EU deal gets sceptical reception from British press
The deal reached at the eurozone leaders' summit is merely a "sticking plaster" solution which leaves Prime Minister David Cameron facing "significant" problems, Britain's press said Friday.
British newspapers, which usually tend towards a eurosceptic position, argued that closer fiscal union between eurozone nations was a recipe for disaster.
And some also questioned whether Cameron was serious about clawing back powers from Brussels should that occur.
"Another emergency summit, another posturing display of egos and another round of haggling over what would seem to be yet another sticking-plaster solution," the eurosceptic Daily Mail said.
The popular centre-right paper said German Chancellor Angela Merkel's pre-summit comments that peace in Europe "should not be taken for granted" were "irresponsible, scaremongering warnings of war".
"When will the eurofanatics look reality in the face?" the paper's editorial asked.
"When will they accept that crises like this one will recur for as long as the eurozone retains 17 separate economic policies but only one currency".

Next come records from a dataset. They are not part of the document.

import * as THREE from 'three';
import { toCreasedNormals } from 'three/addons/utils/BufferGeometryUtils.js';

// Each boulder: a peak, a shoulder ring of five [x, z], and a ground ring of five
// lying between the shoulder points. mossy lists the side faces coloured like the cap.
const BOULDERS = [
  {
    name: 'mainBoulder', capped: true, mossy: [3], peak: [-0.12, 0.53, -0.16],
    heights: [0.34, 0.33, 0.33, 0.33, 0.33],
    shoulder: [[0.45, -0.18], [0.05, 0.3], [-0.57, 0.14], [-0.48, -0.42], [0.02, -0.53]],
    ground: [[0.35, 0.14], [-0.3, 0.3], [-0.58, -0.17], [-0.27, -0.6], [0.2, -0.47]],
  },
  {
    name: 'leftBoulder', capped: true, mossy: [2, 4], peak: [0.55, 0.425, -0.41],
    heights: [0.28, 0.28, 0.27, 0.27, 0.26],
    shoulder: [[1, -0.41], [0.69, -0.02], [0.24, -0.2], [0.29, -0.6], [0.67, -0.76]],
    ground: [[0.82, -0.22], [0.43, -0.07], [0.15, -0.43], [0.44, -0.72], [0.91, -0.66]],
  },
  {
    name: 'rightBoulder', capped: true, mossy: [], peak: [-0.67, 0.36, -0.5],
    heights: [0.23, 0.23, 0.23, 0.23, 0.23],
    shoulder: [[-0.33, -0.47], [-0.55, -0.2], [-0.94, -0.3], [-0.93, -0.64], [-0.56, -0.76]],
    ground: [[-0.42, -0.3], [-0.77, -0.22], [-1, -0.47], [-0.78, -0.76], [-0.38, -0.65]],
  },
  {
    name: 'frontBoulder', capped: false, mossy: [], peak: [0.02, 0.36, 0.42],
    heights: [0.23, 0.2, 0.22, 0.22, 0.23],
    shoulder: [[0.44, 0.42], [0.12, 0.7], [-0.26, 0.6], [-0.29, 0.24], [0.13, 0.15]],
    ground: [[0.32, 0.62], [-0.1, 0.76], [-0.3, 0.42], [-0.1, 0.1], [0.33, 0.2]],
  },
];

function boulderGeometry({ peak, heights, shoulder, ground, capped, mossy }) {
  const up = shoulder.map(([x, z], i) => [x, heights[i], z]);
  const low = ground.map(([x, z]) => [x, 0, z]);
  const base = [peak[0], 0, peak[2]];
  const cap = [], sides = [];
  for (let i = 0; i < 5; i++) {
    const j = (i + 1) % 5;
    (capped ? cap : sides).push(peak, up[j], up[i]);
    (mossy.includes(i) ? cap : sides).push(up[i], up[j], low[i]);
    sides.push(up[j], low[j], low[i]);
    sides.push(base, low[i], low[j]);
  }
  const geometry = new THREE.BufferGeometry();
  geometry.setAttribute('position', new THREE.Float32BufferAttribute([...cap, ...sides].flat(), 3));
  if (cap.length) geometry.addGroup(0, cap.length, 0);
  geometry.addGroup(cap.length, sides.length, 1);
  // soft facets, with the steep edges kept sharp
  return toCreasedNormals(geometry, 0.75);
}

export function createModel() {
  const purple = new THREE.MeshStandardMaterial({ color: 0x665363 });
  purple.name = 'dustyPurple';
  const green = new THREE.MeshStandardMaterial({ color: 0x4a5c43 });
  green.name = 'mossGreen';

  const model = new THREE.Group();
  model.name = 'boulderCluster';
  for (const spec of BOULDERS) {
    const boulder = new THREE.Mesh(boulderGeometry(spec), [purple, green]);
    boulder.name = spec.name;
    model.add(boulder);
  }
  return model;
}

The Times' editorial, headlined "Future Disharmony", said the deal heralded "a great shift in power, delivered in the unpoetic prose of Euro-jargon."
The bloc's "timid leaders" had stumbled into the deal, which could "last a little while but not for long," it predicted.
Even the centre-left Guardian, the country's most euro-friendly newspaper, expressed doubts about the deal.
"The continent's leaders emerged bleary-eyed into yesterday's grey Brussels dawn not with straightforward orders to institutions which actually exist, but with baffling plans to magic money out of somewhere," it said.
"It is to be very much hoped that their fiendishly complex plan can be delivered, since the alternative is certain depression."
Britain's eurosceptic commentators believe that eurozone leaders will insist on closer fiscal union in the future to prevent a widening of the regional disparities which contributed to the debt crisis.
They fear that would mean a diminished role for Britain in EU policy-making and so they they claim Cameron has the right to push for powers to be brought back under the control of national government.
"Cameron has some enormously significant choices to make," the rightwing Daily Telegraph noted in its editorial. "Which powers does he believe should be repatriated? What is his strategy for that?"
© 2011 AFP